The third project is the 660 bound volumes of the Catalogs of Copyright Entries of which 417 volumes had been scanned as of December, 2011.
Now, what scanning parameters were they using to scan all of these millions of documents? Here is there explanation,
For optimal preservation, the records will be scanned in uncompressed tagged image file format (TIFF) at a minimum of 300 pixels per inch (ppi) in 24 bit color. For routine access to the digitized records, derivative files will be created in high quality JPEG and JPEG2000 format at 50:1 compression.For the record, I now scan my own documents at 400 dpi, 24 bit color and also save the files as TIFF images. What do other archivists do? It isn't surprising, but most follow the standards being espoused by the Library of Congress. See for example, Proposed Digital Imaging Standards and Best PracticesIndiana Memory and LSTA Digitization Projects

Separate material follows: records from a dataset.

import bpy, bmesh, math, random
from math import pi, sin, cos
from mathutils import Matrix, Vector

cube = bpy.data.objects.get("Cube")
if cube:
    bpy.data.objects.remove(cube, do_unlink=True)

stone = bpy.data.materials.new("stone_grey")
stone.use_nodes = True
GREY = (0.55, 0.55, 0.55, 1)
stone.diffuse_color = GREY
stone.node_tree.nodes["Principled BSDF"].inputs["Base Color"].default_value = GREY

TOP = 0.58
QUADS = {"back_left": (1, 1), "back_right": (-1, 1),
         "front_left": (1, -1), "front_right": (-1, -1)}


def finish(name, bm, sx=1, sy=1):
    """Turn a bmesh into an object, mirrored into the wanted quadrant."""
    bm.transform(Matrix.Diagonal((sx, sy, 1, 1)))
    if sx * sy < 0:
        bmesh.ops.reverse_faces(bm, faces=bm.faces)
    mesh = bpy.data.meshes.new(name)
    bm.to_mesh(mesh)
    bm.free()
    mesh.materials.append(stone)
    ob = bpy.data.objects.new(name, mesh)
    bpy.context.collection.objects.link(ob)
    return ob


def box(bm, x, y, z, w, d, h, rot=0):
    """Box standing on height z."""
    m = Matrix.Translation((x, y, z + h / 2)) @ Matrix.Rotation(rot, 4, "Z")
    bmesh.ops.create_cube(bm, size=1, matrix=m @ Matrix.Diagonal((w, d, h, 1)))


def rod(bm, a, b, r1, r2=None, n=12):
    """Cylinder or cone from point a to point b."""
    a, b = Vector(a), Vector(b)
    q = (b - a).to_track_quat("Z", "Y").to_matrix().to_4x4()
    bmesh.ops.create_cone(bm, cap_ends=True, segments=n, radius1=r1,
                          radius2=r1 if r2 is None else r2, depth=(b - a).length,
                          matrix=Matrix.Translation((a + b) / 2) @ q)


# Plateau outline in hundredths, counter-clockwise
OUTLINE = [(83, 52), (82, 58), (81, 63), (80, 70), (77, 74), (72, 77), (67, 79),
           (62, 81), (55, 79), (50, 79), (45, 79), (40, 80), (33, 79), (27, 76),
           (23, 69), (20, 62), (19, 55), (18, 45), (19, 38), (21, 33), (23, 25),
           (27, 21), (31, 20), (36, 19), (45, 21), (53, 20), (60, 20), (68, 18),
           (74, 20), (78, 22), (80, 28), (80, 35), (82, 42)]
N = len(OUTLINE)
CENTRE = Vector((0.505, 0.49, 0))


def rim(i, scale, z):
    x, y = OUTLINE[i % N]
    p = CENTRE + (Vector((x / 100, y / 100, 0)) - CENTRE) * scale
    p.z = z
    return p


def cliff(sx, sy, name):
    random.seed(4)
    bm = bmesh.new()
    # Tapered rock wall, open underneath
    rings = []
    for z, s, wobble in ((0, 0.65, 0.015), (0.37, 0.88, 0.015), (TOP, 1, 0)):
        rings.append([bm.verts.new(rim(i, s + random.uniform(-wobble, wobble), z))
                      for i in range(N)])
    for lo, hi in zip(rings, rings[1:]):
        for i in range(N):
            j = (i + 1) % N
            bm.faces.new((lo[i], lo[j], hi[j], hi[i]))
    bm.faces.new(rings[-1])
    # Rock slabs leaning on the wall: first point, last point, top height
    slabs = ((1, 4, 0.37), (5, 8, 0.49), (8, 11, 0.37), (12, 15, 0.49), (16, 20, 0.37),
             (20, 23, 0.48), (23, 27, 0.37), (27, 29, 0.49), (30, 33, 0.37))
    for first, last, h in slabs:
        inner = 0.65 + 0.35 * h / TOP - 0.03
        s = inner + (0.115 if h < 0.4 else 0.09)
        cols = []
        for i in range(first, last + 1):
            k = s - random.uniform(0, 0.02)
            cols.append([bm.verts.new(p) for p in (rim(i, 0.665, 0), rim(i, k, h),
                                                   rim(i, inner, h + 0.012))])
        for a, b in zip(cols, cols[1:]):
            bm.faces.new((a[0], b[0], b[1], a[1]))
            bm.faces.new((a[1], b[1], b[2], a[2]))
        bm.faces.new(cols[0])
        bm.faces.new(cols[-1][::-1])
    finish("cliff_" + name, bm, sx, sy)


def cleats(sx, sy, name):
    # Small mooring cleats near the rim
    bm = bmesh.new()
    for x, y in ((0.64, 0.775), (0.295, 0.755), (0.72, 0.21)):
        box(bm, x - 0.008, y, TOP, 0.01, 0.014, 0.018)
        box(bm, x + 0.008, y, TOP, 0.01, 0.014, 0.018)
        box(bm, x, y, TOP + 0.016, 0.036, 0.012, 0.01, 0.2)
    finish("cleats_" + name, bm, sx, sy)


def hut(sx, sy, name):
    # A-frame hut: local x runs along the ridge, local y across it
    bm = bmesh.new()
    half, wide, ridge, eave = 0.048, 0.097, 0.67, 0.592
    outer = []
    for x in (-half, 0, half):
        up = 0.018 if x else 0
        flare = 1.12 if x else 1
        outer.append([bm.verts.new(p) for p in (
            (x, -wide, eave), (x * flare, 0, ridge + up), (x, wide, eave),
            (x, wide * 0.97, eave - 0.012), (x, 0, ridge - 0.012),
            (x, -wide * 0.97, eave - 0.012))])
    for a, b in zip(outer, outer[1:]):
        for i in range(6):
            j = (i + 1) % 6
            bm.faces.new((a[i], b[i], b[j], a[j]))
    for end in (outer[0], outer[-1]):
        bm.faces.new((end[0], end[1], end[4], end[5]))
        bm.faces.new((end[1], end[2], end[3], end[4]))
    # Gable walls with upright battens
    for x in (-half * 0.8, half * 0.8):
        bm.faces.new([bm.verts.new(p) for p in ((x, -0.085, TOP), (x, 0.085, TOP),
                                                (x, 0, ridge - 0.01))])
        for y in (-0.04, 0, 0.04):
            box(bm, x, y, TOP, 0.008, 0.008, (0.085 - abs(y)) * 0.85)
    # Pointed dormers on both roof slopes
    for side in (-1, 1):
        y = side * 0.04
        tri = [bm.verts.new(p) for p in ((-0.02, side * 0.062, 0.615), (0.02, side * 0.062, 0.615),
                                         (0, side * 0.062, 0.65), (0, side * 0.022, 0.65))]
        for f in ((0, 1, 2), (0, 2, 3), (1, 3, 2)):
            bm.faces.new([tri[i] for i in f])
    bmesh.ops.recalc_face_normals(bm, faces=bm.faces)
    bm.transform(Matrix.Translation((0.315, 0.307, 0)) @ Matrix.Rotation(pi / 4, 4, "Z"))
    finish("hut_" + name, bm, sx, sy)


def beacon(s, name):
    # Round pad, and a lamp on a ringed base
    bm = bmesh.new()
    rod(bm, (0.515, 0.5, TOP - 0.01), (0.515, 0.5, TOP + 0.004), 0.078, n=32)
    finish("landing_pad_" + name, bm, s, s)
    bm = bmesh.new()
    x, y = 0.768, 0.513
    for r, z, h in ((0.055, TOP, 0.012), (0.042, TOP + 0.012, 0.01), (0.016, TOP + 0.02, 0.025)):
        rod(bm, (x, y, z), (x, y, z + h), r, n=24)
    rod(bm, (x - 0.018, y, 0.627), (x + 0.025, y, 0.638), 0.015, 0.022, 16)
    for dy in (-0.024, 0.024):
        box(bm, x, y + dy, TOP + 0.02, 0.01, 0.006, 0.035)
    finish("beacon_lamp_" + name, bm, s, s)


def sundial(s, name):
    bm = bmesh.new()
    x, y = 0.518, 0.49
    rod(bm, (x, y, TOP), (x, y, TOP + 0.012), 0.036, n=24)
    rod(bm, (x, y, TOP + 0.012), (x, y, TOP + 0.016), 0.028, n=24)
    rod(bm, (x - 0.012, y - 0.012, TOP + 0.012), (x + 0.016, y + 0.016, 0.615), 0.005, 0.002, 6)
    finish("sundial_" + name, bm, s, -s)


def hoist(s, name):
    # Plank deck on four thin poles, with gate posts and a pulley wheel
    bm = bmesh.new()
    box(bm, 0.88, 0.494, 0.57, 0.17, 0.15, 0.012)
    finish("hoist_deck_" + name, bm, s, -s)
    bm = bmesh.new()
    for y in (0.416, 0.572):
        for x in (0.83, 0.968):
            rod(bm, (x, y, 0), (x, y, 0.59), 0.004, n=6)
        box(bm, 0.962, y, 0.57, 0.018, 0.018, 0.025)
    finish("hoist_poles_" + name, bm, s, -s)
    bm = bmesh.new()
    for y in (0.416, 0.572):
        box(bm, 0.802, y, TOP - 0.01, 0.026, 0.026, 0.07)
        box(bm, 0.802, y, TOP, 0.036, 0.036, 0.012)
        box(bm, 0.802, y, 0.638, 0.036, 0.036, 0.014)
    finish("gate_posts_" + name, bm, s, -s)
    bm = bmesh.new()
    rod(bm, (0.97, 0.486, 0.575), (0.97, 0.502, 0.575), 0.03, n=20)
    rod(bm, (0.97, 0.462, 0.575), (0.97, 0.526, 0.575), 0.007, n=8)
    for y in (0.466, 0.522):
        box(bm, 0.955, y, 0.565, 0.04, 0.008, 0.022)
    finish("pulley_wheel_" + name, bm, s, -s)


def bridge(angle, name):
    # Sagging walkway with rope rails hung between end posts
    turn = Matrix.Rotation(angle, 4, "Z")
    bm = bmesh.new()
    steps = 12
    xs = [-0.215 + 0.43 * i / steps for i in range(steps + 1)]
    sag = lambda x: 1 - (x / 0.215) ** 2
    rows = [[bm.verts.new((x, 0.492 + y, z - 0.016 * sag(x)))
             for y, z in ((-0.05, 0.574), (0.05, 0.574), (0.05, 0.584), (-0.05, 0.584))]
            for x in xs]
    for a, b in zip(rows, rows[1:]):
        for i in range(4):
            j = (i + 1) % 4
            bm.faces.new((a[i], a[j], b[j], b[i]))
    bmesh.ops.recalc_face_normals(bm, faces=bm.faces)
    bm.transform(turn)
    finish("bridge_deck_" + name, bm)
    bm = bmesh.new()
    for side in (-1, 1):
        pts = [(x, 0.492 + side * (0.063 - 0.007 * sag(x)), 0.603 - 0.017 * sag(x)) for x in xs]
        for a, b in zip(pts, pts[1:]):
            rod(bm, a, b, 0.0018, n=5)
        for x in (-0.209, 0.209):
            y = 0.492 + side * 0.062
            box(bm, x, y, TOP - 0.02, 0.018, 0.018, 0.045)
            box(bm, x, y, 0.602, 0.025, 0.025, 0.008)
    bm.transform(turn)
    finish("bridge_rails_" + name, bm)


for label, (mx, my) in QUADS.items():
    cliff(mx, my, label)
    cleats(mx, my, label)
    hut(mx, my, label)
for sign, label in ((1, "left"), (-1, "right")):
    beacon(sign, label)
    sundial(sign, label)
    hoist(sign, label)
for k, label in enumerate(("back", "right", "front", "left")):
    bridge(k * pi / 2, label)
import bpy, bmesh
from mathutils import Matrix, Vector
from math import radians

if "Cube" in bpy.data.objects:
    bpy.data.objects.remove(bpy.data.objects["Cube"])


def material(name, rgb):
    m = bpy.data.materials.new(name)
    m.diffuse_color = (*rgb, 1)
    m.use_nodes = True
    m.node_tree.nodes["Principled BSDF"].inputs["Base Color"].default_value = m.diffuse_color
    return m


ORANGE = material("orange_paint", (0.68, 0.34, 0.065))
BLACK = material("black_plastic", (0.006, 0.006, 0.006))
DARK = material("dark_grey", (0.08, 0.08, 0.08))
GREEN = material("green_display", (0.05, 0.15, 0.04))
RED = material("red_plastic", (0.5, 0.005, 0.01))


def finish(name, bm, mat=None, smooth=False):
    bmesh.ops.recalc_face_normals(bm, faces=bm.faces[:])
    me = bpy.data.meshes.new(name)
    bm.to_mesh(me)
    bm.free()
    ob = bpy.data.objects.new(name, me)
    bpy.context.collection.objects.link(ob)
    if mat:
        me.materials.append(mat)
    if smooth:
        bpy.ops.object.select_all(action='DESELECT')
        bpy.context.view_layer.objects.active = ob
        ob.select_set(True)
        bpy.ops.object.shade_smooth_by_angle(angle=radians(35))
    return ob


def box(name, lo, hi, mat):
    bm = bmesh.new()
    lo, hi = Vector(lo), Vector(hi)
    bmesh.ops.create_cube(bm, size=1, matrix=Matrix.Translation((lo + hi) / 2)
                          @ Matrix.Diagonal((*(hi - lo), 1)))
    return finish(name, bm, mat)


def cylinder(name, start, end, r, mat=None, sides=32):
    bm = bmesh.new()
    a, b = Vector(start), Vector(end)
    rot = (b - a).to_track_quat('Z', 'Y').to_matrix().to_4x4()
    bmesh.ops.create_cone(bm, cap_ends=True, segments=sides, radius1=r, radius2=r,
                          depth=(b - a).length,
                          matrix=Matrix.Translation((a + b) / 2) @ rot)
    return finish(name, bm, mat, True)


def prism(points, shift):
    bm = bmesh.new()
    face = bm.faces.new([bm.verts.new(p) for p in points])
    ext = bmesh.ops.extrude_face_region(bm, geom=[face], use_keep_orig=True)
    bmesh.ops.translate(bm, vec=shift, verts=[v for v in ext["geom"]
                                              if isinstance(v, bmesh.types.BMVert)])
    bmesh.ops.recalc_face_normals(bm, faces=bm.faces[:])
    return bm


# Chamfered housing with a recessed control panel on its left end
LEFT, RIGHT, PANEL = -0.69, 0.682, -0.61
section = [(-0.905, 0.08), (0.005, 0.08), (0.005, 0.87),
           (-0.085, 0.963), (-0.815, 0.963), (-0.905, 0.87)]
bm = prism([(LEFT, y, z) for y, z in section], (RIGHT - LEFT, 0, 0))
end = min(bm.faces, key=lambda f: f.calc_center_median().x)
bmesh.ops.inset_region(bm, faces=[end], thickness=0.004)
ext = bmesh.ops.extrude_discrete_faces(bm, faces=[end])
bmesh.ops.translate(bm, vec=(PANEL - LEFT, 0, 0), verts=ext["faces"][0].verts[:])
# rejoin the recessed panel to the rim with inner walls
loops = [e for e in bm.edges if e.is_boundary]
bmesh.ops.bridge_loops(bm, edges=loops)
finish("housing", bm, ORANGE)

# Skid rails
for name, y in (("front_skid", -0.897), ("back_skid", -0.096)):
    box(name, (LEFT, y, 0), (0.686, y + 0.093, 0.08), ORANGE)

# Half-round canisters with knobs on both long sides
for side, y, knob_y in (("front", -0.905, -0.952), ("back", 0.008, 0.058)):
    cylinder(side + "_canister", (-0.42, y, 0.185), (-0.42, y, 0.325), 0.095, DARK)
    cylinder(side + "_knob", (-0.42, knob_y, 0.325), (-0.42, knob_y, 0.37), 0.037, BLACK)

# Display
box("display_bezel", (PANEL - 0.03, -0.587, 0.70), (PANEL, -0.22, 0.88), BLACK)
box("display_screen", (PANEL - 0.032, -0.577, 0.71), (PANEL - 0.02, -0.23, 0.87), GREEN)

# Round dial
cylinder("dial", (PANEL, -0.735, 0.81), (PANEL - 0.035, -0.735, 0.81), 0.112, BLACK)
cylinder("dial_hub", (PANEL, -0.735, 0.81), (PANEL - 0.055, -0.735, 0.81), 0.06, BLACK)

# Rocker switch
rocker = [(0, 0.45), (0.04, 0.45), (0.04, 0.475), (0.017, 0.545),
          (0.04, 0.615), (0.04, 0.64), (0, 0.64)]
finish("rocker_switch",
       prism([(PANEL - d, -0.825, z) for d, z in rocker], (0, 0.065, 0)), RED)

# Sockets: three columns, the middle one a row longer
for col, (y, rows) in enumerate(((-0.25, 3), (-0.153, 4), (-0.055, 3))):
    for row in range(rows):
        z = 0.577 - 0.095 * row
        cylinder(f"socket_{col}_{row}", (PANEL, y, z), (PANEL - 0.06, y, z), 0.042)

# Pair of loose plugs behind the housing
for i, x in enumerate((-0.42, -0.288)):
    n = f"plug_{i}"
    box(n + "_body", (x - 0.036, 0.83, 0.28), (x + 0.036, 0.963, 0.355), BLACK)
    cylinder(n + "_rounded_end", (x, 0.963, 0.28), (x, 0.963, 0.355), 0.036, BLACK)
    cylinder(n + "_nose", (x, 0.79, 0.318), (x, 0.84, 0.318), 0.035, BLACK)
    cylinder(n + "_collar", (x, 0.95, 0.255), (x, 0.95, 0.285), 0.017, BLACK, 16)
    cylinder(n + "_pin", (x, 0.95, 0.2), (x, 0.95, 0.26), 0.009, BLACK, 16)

But what about photographic images rather than documents? Are the scanning parameters different? Here is a link to the Federal Agencies Digitization Initiative Still Image Working Group's Technical Guidelines for Digitizing Cultural Heritage Materials: Creation of Raster Image Master Files. You will find that the recommendations are very similar to those for documents, but they are very specific as to the size of the output.
So now you know.